*WHAT IS EXPECTED*:
The answer must consist of every record, printed exactly as it stands.

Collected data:
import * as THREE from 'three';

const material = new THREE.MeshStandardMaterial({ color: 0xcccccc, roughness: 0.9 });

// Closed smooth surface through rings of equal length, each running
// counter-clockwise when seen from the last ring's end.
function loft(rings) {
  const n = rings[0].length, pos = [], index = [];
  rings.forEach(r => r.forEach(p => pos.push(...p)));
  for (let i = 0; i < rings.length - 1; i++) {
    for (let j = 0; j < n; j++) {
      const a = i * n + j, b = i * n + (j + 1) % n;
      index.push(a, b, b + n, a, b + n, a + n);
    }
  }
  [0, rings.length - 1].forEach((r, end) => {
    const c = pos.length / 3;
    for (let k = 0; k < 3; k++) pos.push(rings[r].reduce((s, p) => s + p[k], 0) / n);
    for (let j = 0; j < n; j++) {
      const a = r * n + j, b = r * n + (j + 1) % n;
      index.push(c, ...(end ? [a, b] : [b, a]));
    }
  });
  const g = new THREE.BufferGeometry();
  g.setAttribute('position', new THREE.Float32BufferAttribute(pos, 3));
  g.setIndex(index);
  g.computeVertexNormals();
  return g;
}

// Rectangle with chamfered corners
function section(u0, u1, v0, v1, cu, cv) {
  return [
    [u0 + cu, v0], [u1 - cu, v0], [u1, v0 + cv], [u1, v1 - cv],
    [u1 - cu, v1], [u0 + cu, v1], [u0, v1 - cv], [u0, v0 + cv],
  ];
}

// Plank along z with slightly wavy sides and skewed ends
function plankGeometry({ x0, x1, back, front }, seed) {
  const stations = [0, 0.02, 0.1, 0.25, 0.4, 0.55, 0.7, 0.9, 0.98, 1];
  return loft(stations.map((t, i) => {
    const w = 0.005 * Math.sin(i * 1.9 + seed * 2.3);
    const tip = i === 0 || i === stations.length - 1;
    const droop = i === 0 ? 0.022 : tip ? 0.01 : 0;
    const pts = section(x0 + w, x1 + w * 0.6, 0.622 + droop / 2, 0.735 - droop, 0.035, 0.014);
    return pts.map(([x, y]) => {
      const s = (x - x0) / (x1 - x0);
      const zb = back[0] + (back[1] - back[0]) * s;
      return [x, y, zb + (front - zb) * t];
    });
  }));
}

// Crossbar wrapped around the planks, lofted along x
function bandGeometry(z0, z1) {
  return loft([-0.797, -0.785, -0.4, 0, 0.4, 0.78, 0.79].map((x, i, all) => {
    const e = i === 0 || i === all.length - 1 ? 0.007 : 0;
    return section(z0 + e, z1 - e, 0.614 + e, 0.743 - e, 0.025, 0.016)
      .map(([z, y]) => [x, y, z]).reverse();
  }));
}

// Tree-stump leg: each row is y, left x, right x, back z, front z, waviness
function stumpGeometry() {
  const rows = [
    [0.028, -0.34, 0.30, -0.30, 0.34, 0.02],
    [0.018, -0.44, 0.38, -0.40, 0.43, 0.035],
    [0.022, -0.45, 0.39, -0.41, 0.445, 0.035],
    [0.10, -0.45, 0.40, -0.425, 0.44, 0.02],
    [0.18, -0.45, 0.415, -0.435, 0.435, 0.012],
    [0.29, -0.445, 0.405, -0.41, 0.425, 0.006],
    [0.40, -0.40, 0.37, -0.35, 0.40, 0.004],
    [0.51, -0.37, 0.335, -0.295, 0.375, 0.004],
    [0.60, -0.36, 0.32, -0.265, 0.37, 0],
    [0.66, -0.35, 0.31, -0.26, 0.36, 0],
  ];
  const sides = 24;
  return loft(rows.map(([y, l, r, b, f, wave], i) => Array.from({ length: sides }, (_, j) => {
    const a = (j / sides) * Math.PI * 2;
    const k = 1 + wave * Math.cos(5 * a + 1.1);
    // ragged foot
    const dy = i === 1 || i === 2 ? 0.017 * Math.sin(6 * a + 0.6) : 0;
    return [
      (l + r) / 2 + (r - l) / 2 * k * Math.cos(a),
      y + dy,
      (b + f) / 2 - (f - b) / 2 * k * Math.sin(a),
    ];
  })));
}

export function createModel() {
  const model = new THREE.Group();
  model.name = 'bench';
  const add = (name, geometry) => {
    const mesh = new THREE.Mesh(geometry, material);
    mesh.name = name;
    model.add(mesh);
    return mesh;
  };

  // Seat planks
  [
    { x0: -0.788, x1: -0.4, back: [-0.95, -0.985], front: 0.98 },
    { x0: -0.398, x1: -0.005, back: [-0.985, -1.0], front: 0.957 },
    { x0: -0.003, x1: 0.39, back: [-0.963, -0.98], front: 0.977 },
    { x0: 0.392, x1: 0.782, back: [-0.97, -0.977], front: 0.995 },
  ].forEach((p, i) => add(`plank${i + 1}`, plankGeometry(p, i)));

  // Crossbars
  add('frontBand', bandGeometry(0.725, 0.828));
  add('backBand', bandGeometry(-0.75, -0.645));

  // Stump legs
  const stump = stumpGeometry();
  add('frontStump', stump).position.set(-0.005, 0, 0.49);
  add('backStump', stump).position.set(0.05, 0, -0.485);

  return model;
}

*RESULT*:
import * as THREE from 'three';

const material = new THREE.MeshStandardMaterial({ color: 0xcccccc, roughness: 0.9 });

// Closed smooth surface through rings of equal length, each running
// counter-clockwise when seen from the last ring's end.
function loft(rings) {
  const n = rings[0].length, pos = [], index = [];
  rings.forEach(r => r.forEach(p => pos.push(...p)));
  for (let i = 0; i < rings.length - 1; i++) {
    for (let j = 0; j < n; j++) {
      const a = i * n + j, b = i * n + (j + 1) % n;
      index.push(a, b, b + n, a, b + n, a + n);
    }
  }
  [0, rings.length - 1].forEach((r, end) => {
    const c = pos.length / 3;
    for (let k = 0; k < 3; k++) pos.push(rings[r].reduce((s, p) => s + p[k], 0) / n);
    for (let j = 0; j < n; j++) {
      const a = r * n + j, b = r * n + (j + 1) % n;
      index.push(c, ...(end ? [a, b] : [b, a]));
    }
  });
  const g = new THREE.BufferGeometry();
  g.setAttribute('position', new THREE.Float32BufferAttribute(pos, 3));
  g.setIndex(index);
  g.computeVertexNormals();
  return g;
}

// Rectangle with chamfered corners
function section(u0, u1, v0, v1, cu, cv) {
  return [
    [u0 + cu, v0], [u1 - cu, v0], [u1, v0 + cv], [u1, v1 - cv],
    [u1 - cu, v1], [u0 + cu, v1], [u0, v1 - cv], [u0, v0 + cv],
  ];
}

// Plank along z with slightly wavy sides and skewed ends
function plankGeometry({ x0, x1, back, front }, seed) {
  const stations = [0, 0.02, 0.1, 0.25, 0.4, 0.55, 0.7, 0.9, 0.98, 1];
  return loft(stations.map((t, i) => {
    const w = 0.005 * Math.sin(i * 1.9 + seed * 2.3);
    const tip = i === 0 || i === stations.length - 1;
    const droop = i === 0 ? 0.022 : tip ? 0.01 : 0;
    const pts = section(x0 + w, x1 + w * 0.6, 0.622 + droop / 2, 0.735 - droop, 0.035, 0.014);
    return pts.map(([x, y]) => {
      const s = (x - x0) / (x1 - x0);
      const zb = back[0] + (back[1] - back[0]) * s;
      return [x, y, zb + (front - zb) * t];
    });
  }));
}

// Crossbar wrapped around the planks, lofted along x
function bandGeometry(z0, z1) {
  return loft([-0.797, -0.785, -0.4, 0, 0.4, 0.78, 0.79].map((x, i, all) => {
    const e = i === 0 || i === all.length - 1 ? 0.007 : 0;
    return section(z0 + e, z1 - e, 0.614 + e, 0.743 - e, 0.025, 0.016)
      .map(([z, y]) => [x, y, z]).reverse();
  }));
}

// Tree-stump leg: each row is y, left x, right x, back z, front z, waviness
function stumpGeometry() {
  const rows = [
    [0.028, -0.34, 0.30, -0.30, 0.34, 0.02],
    [0.018, -0.44, 0.38, -0.40, 0.43, 0.035],
    [0.022, -0.45, 0.39, -0.41, 0.445, 0.035],
    [0.10, -0.45, 0.40, -0.425, 0.44, 0.02],
    [0.18, -0.45, 0.415, -0.435, 0.435, 0.012],
    [0.29, -0.445, 0.405, -0.41, 0.425, 0.006],
    [0.40, -0.40, 0.37, -0.35, 0.40, 0.004],
    [0.51, -0.37, 0.335, -0.295, 0.375, 0.004],
    [0.60, -0.36, 0.32, -0.265, 0.37, 0],
    [0.66, -0.35, 0.31, -0.26, 0.36, 0],
  ];
  const sides = 24;
  return loft(rows.map(([y, l, r, b, f, wave], i) => Array.from({ length: sides }, (_, j) => {
    const a = (j / sides) * Math.PI * 2;
    const k = 1 + wave * Math.cos(5 * a + 1.1);
    // ragged foot
    const dy = i === 1 || i === 2 ? 0.017 * Math.sin(6 * a + 0.6) : 0;
    return [
      (l + r) / 2 + (r - l) / 2 * k * Math.cos(a),
      y + dy,
      (b + f) / 2 - (f - b) / 2 * k * Math.sin(a),
    ];
  })));
}

export function createModel() {
  const model = new THREE.Group();
  model.name = 'bench';
  const add = (name, geometry) => {
    const mesh = new THREE.Mesh(geometry, material);
    mesh.name = name;
    model.add(mesh);
    return mesh;
  };

  // Seat planks
  [
    { x0: -0.788, x1: -0.4, back: [-0.95, -0.985], front: 0.98 },
    { x0: -0.398, x1: -0.005, back: [-0.985, -1.0], front: 0.957 },
    { x0: -0.003, x1: 0.39, back: [-0.963, -0.98], front: 0.977 },
    { x0: 0.392, x1: 0.782, back: [-0.97, -0.977], front: 0.995 },
  ].forEach((p, i) => add(`plank${i + 1}`, plankGeometry(p, i)));

  // Crossbars
  add('frontBand', bandGeometry(0.725, 0.828));
  add('backBand', bandGeometry(-0.75, -0.645));

  // Stump legs
  const stump = stumpGeometry();
  add('frontStump', stump).position.set(-0.005, 0, 0.49);
  add('backStump', stump).position.set(0.05, 0, -0.485);

  return model;
}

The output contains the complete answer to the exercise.